> _Work task_
Exactly how many lines in the entries contain "True"? Give that number alone.

> _Data for processing_
================================

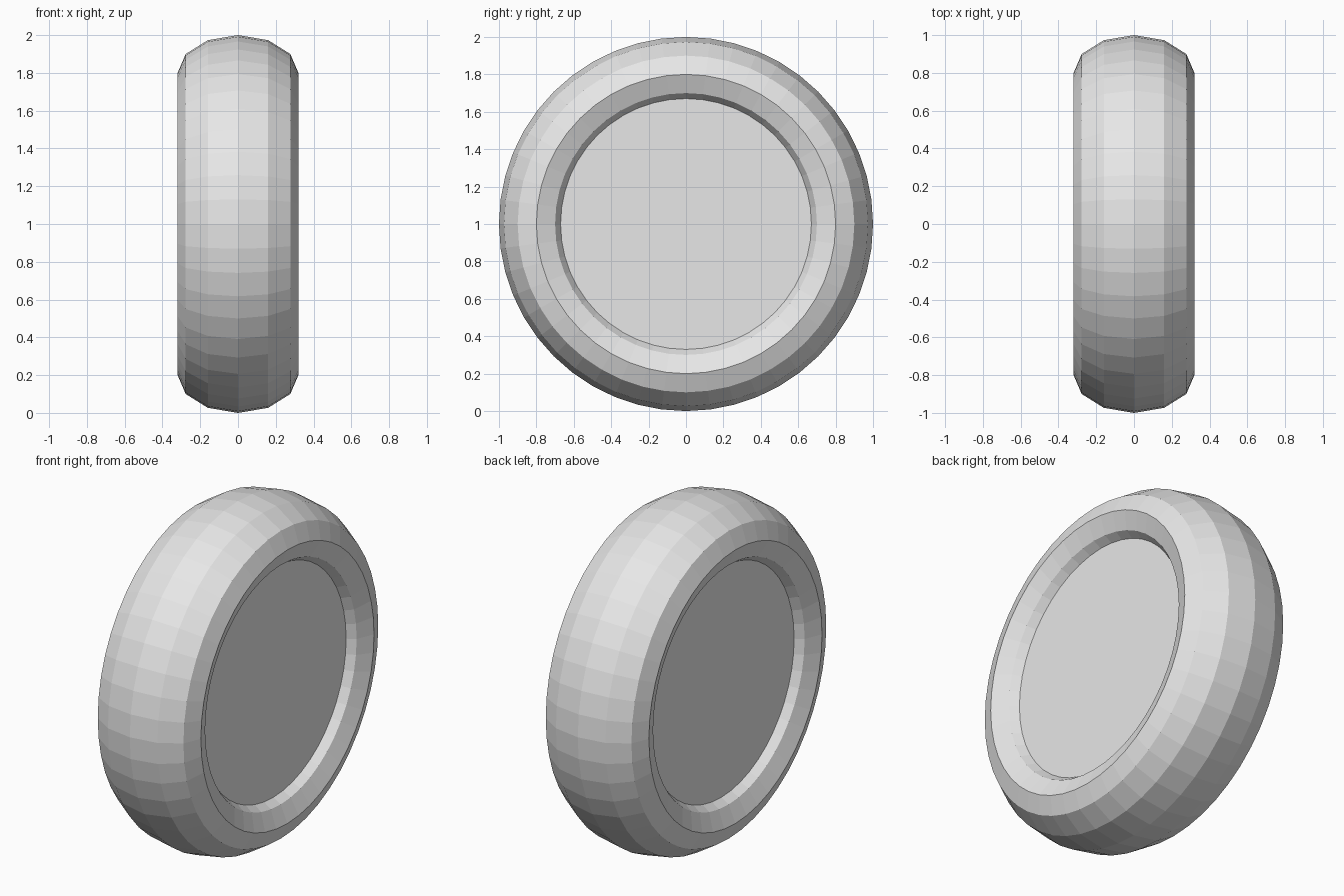
import bpy
import math

if "Cube" in bpy.data.objects:
    bpy.data.objects.remove(bpy.data.objects["Cube"])


def flat_material(name, colour):
    mat = bpy.data.materials.new(name)
    mat.diffuse_color = colour
    mat.use_nodes = True
    mat.node_tree.nodes["Principled BSDF"].inputs["Base Color"].default_value = mat.diffuse_color
    return mat


def finish(name, mat):
    obj = bpy.context.object
    obj.name = name
    obj.data.materials.append(mat)
    bpy.ops.object.transform_apply(location=False, rotation=True, scale=True)
    bpy.ops.object.shade_flat()
    return obj


grey = flat_material("light grey", (0.8, 0.8, 0.8, 1.0))
AXLE = (0, math.pi / 2, 0)   # turns the round axis onto x
CENTRE = (0, 0, 1)

# Tyre: faceted torus, widened along the axle
bpy.ops.mesh.primitive_torus_add(major_segments=48, minor_segments=12,
                                 major_radius=0.8, minor_radius=0.2,
                                 location=CENTRE, rotation=AXLE)
bpy.context.object.scale = (1, 1, 1.6)
finish("tyre", grey)

# Hub: plain disc filling the middle, its rim buried in the tyre
bpy.ops.mesh.primitive_cylinder_add(vertices=48, radius=0.69, depth=0.46,
                                    location=CENTRE, rotation=AXLE)
finish("hub_disc", grey)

================================

> _Expected answer_
2